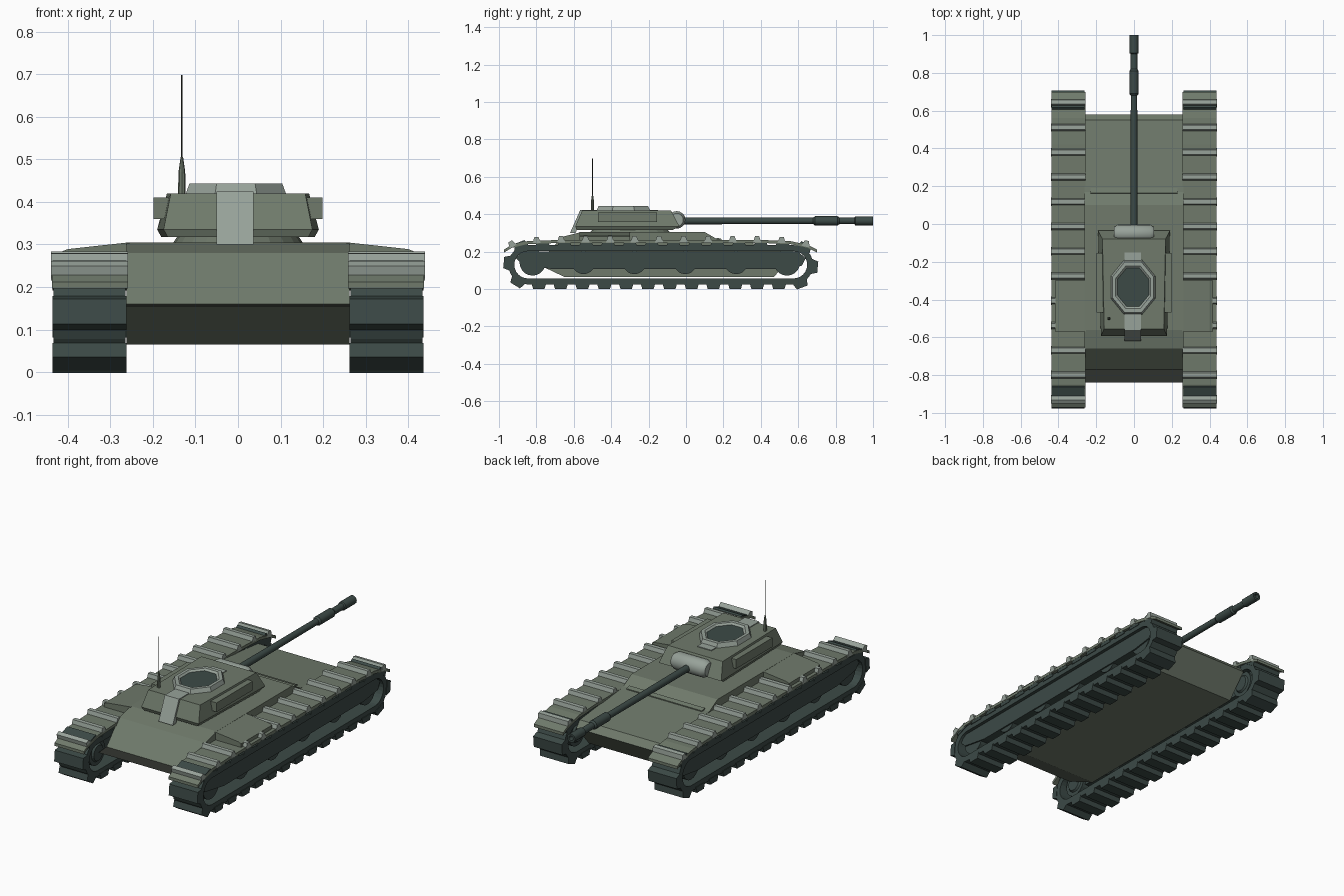
import bpy, bmesh, math
from mathutils import Vector, Matrix

if "Cube" in bpy.data.objects:
    bpy.data.objects.remove(bpy.data.objects["Cube"])


def material(name, rgb):
    m = bpy.data.materials.new(name)
    m.use_nodes = True
    m.diffuse_color = (*rgb, 1)
    m.node_tree.nodes["Principled BSDF"].inputs["Base Color"].default_value = (*rgb, 1)
    return m


OLIVE = material("olive_green", (0.16, 0.195, 0.148))
PALE = material("pale_grey_green", (0.31, 0.36, 0.32))
DARK = material("dark_steel_green", (0.045, 0.068, 0.062))
SHADE = material("dark_olive", (0.03, 0.034, 0.028))


def finish(name, bm, *mats):
    bmesh.ops.recalc_face_normals(bm, faces=bm.faces)
    me = bpy.data.meshes.new(name)
    bm.to_mesh(me)
    bm.free()
    for m in mats:
        me.materials.append(m)
    ob = bpy.data.objects.new(name, me)
    bpy.context.collection.objects.link(ob)
    return ob


def loft(bm, rings, closed=False):
    """Skin a list of equal-length point rings; cap both ends unless closed."""
    vs = [[bm.verts.new(p) for p in r] for r in rings]
    n = len(vs[0])
    pairs = list(zip(vs, vs[1:])) + ([(vs[-1], vs[0])] if closed else [])
    for a, b in pairs:
        for i in range(n):
            j = (i + 1) % n
            bm.faces.new((a[i], a[j], b[j], b[i]))
    if not closed:
        bm.faces.new(vs[0])
        bm.faces.new(vs[-1])


def prism(name, profile, x0, x1, *mats):
    """Extrude a (y, z) profile along x."""
    bm = bmesh.new()
    loft(bm, [[(x, y, z) for y, z in profile] for x in (x0, x1)])
    return finish(name, bm, *mats)


def box(bm, size, centre, tilt=0.0):
    """Box rotated about x."""
    mat = Matrix.Translation(centre) @ Matrix.Rotation(tilt, 4, "X") @ Matrix.Diagonal((*size, 1))
    bmesh.ops.create_cube(bm, size=1, matrix=mat)


def circle(r, n, ry=None, phase=0.0):
    ry = ry or r
    return [(r * math.cos(phase + math.tau * i / n), ry * math.sin(phase + math.tau * i / n)) for i in range(n)]


# Hull
hull = prism("hull", [(-0.56, 0.305), (-0.66, 0.28), (-0.77, 0.16), (-0.84, 0.155), (-0.65, 0.065),
                      (0.47, 0.065), (0.58, 0.19), (0.55, 0.225), (0.17, 0.265), (0.1, 0.305)],
             -0.262, 0.262, OLIVE, SHADE)
for p in hull.data.polygons:
    if p.center.y < -0.78 and p.normal.z > 0.5:
        p.material_index = 1
prism("deck_ledge", [(0.19, 0.25), (0.19, 0.268), (0.165, 0.275), (0.15, 0.25)], -0.23, 0.23, OLIVE)

# Turret
bm = bmesh.new()
loft(bm, [[(x, y - 0.3, z) for x, y in circle(r, 24, r * 1.4)] for r, z in ((0.155, 0.3), (0.14, 0.322))])
finish("turret_ring", bm, OLIVE)
bm = bmesh.new()
loft(bm, [[(-b, y0, z), (b, y0, z), (f, y1, z), (-f, y1, z)] for b, f, y0, y1, z in (
    (0.165, 0.18, -0.585, -0.07, 0.317), (0.175, 0.19, -0.592, -0.035, 0.335),
    (0.158, 0.167, -0.555, -0.08, 0.42))])
finish("turret_body", bm, OLIVE)
for s, side in ((1, "left"), (-1, "right")):
    bm = bmesh.new()
    box(bm, (0.06, 0.315, 0.05), (s * 0.168, -0.312, 0.385))
    finish(f"{side}_turret_panel", bm, OLIVE)
prism("turret_strip", [(-0.15, 0.41), (-0.15, 0.424), (-0.565, 0.424), (-0.62, 0.3), (-0.59, 0.3), (-0.55, 0.41)],
      -0.05, 0.036, PALE)

# Cupola with sunken dark hatch
bm = bmesh.new()
oct_rings = [[(x - 0.005, y - 0.335, z) for x, y in circle(r, 8, r * 1.22, math.pi / 8)]
             for r, z in ((0.128, 0.418), (0.118, 0.443), (0.1, 0.443), (0.09, 0.434))]
loft(bm, oct_rings)
cupola = finish("cupola", bm, PALE, DARK)
for p in cupola.data.polygons:
    if p.normal.z > 0.9 and p.center.z < 0.44:
        p.material_index = 1

# Mantlet: faceted drum across the turret front
bm = bmesh.new()
loft(bm, [[(x, -0.05 + a * k, 0.37 + b * k) for a, b in circle(0.047, 16)]
          for x, k in ((-0.105, 0.75), (-0.085, 1), (0.085, 1), (0.105, 0.75))])
finish("mantlet", bm, PALE)

# Gun barrel, sleeve and muzzle as one turned profile
bm = bmesh.new()
loft(bm, [[(x, y, 0.365 + z) for x, z in circle(r, 12)] for y, r in (
    (-0.05, 0.019), (0.68, 0.017), (0.69, 0.025), (0.81, 0.025), (0.82, 0.018),
    (0.9, 0.018), (0.905, 0.024), (1.0, 0.024), (1.0, 0.013), (0.96, 0.012))])
gun = finish("gun_barrel", bm, DARK)

# Antenna
bm = bmesh.new()
loft(bm, [[(x - 0.132, y - 0.5, z) for x, y in circle(r, 8)]
          for z, r in ((0.41, 0.009), (0.47, 0.008), (0.505, 0.003))])
finish("antenna_base", bm, OLIVE)
bm = bmesh.new()
loft(bm, [[(x - 0.132, y - 0.5, z) for x, y in circle(0.0018, 6)] for z in (0.5, 0.698)])
finish("antenna_rod", bm, SHADE)

# Track loop measurements
Y0, Y1, ZC, R = -0.845, 0.575, 0.13, 0.105
RUN, ARC = Y1 - Y0, math.pi * R


def stadium(r, n=12):
    ends = ((Y1, -math.pi / 2), (Y0, math.pi / 2))
    return [(c + r * math.cos(a + math.pi * i / n), ZC + r * math.sin(a + math.pi * i / n))
            for c, a in ends for i in range(n + 1)]


def along(d):
    """Point on the loop at distance d and the tilt of its outward direction."""
    if d < RUN:
        return Y0 + d, ZC - R, math.pi
    d -= RUN
    if d < ARC:
        a = d / R - math.pi / 2
        return Y1 + R * math.cos(a), ZC + R * math.sin(a), a - math.pi / 2
    d -= ARC
    if d < RUN:
        return Y1 - d, ZC + R, 0.0
    a = (d - RUN) / R + math.pi / 2
    return Y0 + R * math.cos(a), ZC + R * math.sin(a), a - math.pi / 2


FENDER = [(-0.972, 0.212), (-0.93, 0.237), (-0.85, 0.256), (-0.7, 0.262),
          (0.42, 0.262), (0.56, 0.256), (0.65, 0.237), (0.7, 0.212)]


def fender_at(y):
    for (ya, za), (yb, zb) in zip(FENDER, FENDER[1:]):
        if ya <= y <= yb:
            return za + (zb - za) * (y - ya) / (yb - ya), math.atan2(zb - za, yb - ya)


TREADS, RIBS, WHEELS = 30, 13, 6
for s, side in ((1, "left"), (-1, "right")):
    # Belt
    bm = bmesh.new()
    loops = [[(s * x, y, z) for y, z in stadium(r)]
             for x, r in ((0.264, R), (0.433, R), (0.433, R - 0.032), (0.264, R - 0.032))]
    loft(bm, loops, closed=True)
    finish(f"{side}_track_belt", bm, DARK)

    # Treads: tapered bars around the belt
    bm = bmesh.new()
    for i in range(TREADS):
        y, z, tilt = along((i + 0.5) * 2 * (RUN + ARC) / TREADS)
        rise = 0.014 if tilt == 0 else 0.025
        m = Matrix.Translation((0, y, z)) @ Matrix.Rotation(tilt, 4, "X")
        shape = ((-0.04, -0.008), (0.04, -0.008), (0.03, rise), (-0.03, rise))
        loft(bm, [[m @ Vector((s * x, a, b)) for a, b in shape] for x in (0.262, 0.436)])
    finish(f"{side}_track_treads", bm, DARK)

    # Road wheels and their side plate
    bm = bmesh.new()
    for i in range(WHEELS):
        y = -0.82 + i * 0.272
        end = i in (0, WHEELS - 1)
        r = 0.07 if end else 0.062
        loft(bm, [[(s * x, y + a * k, 0.142 + b * k) for a, b in circle(r, 20)]
                  for x, k in ((0.275, 0.3), (0.275, 0.6), (0.285, 0.7), (0.285, 1), (0.41, 1), (0.41, 0.6))])
    finish(f"{side}_road_wheels", bm, DARK)
    prism(f"{side}_side_plate", [(-0.91, 0.165), (-0.88, 0.2), (0.6, 0.2), (0.64, 0.165),
                                 (0.62, 0.125), (0.5, 0.108), (-0.72, 0.108), (-0.88, 0.135)],
          s * 0.3, s * 0.418, DARK)

    # Fender and its cross ribs
    under = [(y, z - 0.016) for y, z in reversed(FENDER)]
    prism(f"{side}_fender", FENDER + under, s * 0.258, s * 0.437, OLIVE)
    bm = bmesh.new()
    for i in range(RIBS):
        y = -0.93 + i * 0.131
        z, tilt = fender_at(y)
        m = Matrix.Translation((0, y, z)) @ Matrix.Rotation(tilt, 4, "X")
        shape = ((-0.022, -0.012), (0.022, -0.012), (0.011, 0.021), (-0.011, 0.021))
        loft(bm, [[m @ Vector((s * x, a, b)) for a, b in shape] for x in (0.258, 0.44)])
    finish(f"{side}_fender_ribs", bm, PALE)

    # Sloped stowage box on the fender
    bm = bmesh.new()
    section = ((0.255, 0.25), (0.255, 0.305), (0.4, 0.289), (0.418, 0.282), (0.418, 0.25))
    loft(bm, [[(s * x, y, z) for x, z in section] for y in (-0.57, -0.3)])
    finish(f"{side}_stowage_box", bm, OLIVE)

# Smooth the round parts, keeping edges sharp
bpy.ops.object.select_all(action="DESELECT")
for ob in (gun, bpy.data.objects["mantlet"]):
    ob.select_set(True)
bpy.context.view_layer.objects.active = gun
bpy.ops.object.shade_smooth_by_angle(angle=math.radians(32))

* **Problem description**
In the listing above, find the line with "return za +" and the line with "rise = 0.014 if tilt == 0 else 0.025", then print exactly those lines and every line between them.

* **Response area**
            return za + (zb - za) * (y - ya) / (yb - ya), math.atan2(zb - za, yb - ya)


TREADS, RIBS, WHEELS = 30, 13, 6
for s, side in ((1, "left"), (-1, "right")):
    # Belt
    bm = bmesh.new()
    loops = [[(s * x, y, z) for y, z in stadium(r)]
             for x, r in ((0.264, R), (0.433, R), (0.433, R - 0.032), (0.264, R - 0.032))]
    loft(bm, loops, closed=True)
    finish(f"{side}_track_belt", bm, DARK)

    # Treads: tapered bars around the belt
    bm = bmesh.new()
    for i in range(TREADS):
        y, z, tilt = along((i + 0.5) * 2 * (RUN + ARC) / TREADS)
        rise = 0.014 if tilt == 0 else 0.025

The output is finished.